*Aim of the task*. In the entries below, find the line with "bm.faces.new(rings[-1])" and print exactly every line from there up to and including the line with "rear = back - hollow", with no other lines.

Input for this task Start Marker

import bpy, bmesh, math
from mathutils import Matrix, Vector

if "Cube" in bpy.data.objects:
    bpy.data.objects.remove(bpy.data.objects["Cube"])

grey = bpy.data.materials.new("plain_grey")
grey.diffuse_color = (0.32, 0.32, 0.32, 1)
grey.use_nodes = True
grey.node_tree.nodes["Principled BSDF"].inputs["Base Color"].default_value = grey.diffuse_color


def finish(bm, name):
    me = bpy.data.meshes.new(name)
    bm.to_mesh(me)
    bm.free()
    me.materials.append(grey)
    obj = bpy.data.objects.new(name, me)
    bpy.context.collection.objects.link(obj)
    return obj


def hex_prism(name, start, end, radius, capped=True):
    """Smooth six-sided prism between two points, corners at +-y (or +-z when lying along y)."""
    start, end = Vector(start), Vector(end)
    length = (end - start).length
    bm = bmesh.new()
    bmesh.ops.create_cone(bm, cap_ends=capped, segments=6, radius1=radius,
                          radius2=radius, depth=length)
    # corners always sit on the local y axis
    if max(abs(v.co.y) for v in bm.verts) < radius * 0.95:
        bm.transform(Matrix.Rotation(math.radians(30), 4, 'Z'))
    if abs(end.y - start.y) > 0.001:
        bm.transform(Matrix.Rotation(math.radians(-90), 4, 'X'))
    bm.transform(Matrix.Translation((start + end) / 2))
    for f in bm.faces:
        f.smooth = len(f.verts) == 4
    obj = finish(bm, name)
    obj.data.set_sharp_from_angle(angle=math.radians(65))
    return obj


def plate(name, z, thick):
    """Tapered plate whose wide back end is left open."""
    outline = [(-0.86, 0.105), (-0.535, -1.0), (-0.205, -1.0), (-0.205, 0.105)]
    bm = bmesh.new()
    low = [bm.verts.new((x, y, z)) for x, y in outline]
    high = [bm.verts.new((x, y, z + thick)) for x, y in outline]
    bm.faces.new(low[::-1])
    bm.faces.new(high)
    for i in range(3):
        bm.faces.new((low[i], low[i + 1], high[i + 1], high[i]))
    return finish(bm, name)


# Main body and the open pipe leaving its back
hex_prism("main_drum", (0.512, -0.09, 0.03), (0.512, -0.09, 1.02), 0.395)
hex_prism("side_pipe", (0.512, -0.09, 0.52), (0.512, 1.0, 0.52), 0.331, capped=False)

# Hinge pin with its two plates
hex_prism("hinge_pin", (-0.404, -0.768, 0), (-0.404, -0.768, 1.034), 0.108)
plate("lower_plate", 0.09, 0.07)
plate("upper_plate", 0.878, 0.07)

Input for this task End Marker
Input for this task Start Marker

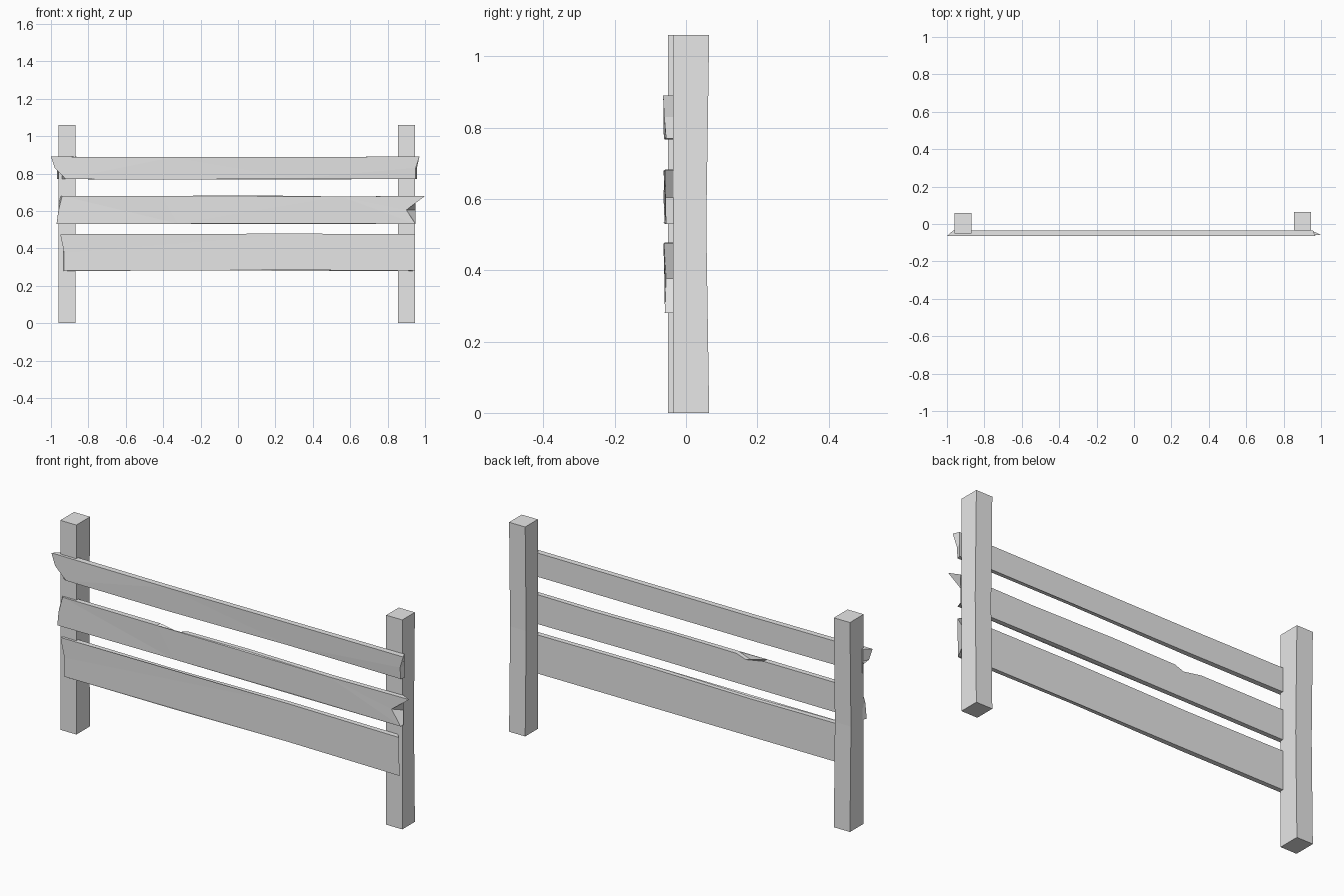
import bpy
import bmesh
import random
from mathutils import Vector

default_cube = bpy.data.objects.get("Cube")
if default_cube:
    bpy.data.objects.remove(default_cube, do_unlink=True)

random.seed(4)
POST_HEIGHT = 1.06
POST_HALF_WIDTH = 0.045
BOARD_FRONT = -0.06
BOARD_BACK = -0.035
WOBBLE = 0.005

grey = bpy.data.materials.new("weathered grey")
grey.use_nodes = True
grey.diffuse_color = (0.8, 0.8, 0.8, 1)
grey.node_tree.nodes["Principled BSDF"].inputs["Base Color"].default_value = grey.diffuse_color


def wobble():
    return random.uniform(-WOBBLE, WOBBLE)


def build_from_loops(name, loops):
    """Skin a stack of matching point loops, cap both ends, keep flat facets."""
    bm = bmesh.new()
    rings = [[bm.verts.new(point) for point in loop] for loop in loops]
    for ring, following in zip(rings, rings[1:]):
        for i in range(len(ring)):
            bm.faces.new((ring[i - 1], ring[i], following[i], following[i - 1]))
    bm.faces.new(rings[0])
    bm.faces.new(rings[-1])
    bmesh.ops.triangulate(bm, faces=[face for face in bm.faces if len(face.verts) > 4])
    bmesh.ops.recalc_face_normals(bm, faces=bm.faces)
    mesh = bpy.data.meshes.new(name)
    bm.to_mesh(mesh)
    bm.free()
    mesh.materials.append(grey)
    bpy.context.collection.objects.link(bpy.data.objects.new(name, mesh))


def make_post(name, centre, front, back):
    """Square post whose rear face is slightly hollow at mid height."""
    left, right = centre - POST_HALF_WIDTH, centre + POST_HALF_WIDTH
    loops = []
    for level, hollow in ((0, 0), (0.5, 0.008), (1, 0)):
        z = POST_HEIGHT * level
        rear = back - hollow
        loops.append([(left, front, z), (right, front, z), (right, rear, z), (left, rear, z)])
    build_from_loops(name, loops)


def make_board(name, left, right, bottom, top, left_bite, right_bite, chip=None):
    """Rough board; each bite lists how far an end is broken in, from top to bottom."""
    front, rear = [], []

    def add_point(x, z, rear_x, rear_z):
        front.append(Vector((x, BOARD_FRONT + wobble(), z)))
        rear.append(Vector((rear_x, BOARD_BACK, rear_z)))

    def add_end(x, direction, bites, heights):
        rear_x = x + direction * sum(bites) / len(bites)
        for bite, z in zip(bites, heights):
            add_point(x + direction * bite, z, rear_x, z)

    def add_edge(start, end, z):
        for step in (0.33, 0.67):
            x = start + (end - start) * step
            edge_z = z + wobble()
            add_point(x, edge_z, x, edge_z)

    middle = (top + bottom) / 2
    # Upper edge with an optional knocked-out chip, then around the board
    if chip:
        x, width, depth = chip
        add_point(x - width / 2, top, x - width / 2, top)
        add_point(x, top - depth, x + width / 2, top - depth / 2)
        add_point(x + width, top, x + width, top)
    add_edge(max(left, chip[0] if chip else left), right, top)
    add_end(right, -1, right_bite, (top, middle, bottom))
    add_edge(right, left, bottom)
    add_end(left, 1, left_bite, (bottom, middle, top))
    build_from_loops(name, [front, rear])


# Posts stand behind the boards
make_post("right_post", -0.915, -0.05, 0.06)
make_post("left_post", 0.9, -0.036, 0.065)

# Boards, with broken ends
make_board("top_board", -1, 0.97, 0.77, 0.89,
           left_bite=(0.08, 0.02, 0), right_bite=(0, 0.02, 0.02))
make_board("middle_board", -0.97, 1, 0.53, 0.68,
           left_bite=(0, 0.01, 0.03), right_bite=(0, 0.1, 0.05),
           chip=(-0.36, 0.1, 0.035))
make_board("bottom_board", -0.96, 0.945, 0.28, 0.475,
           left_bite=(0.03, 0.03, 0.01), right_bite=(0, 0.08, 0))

Input for this task End Marker
Input for this task Start Marker

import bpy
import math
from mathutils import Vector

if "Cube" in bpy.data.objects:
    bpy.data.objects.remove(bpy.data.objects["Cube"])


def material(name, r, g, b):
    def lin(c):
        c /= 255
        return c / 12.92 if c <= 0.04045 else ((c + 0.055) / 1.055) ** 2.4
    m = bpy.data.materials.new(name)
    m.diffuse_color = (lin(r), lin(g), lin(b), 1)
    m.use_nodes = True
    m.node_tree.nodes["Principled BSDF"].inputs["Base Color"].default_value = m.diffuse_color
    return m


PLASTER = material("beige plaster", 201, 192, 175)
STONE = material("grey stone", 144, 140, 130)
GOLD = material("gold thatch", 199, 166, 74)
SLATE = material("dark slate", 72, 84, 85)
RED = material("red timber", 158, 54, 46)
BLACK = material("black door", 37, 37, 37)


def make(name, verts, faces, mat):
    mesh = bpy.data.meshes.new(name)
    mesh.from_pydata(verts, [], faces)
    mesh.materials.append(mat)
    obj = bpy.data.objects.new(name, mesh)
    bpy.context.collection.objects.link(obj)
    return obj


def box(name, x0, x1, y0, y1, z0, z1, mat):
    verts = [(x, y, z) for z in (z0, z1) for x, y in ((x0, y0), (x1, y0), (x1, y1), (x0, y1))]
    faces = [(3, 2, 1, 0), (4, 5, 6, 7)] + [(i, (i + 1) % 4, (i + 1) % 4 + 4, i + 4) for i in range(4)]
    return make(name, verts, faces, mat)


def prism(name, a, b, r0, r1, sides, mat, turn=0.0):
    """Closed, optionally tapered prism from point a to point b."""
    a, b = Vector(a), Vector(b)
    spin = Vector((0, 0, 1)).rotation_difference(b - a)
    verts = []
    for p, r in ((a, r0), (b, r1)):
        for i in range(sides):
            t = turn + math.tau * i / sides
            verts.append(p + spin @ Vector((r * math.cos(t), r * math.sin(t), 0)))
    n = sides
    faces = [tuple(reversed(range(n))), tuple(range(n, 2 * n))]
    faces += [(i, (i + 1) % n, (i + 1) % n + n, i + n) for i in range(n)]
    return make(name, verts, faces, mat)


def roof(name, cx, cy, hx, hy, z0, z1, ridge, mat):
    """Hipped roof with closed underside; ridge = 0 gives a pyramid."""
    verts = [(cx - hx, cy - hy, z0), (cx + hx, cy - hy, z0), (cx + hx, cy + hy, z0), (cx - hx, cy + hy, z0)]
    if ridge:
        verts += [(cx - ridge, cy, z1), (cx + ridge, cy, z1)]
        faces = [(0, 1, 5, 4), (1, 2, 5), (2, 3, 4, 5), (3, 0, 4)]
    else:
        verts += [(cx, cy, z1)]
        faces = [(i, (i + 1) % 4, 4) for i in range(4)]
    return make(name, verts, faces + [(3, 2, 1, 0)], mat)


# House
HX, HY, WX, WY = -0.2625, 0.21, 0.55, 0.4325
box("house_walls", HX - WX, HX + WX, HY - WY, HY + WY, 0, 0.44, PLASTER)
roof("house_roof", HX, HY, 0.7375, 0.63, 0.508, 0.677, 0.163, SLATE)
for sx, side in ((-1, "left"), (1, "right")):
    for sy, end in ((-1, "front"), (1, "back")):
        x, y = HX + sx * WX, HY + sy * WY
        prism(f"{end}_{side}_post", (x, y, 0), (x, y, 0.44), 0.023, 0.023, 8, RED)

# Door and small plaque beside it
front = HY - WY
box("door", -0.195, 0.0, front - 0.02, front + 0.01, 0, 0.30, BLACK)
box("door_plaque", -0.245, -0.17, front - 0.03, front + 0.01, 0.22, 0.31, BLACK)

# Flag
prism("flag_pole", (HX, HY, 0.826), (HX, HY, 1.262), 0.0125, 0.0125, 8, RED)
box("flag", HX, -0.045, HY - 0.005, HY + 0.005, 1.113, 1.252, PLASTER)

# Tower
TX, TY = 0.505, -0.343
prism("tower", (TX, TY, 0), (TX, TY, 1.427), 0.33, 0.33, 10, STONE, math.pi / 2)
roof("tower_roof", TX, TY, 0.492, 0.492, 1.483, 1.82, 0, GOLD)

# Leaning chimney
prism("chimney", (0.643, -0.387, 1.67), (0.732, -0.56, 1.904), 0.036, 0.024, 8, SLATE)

Input for this task End Marker

*Written reply*.
    bm.faces.new(rings[-1])
    bmesh.ops.triangulate(bm, faces=[face for face in bm.faces if len(face.verts) > 4])
    bmesh.ops.recalc_face_normals(bm, faces=bm.faces)
    mesh = bpy.data.meshes.new(name)
    bm.to_mesh(mesh)
    bm.free()
    mesh.materials.append(grey)
    bpy.context.collection.objects.link(bpy.data.objects.new(name, mesh))


def make_post(name, centre, front, back):
    """Square post whose rear face is slightly hollow at mid height."""
    left, right = centre - POST_HALF_WIDTH, centre + POST_HALF_WIDTH
    loops = []
    for level, hollow in ((0, 0), (0.5, 0.008), (1, 0)):
        z = POST_HEIGHT * level
        rear = back - hollow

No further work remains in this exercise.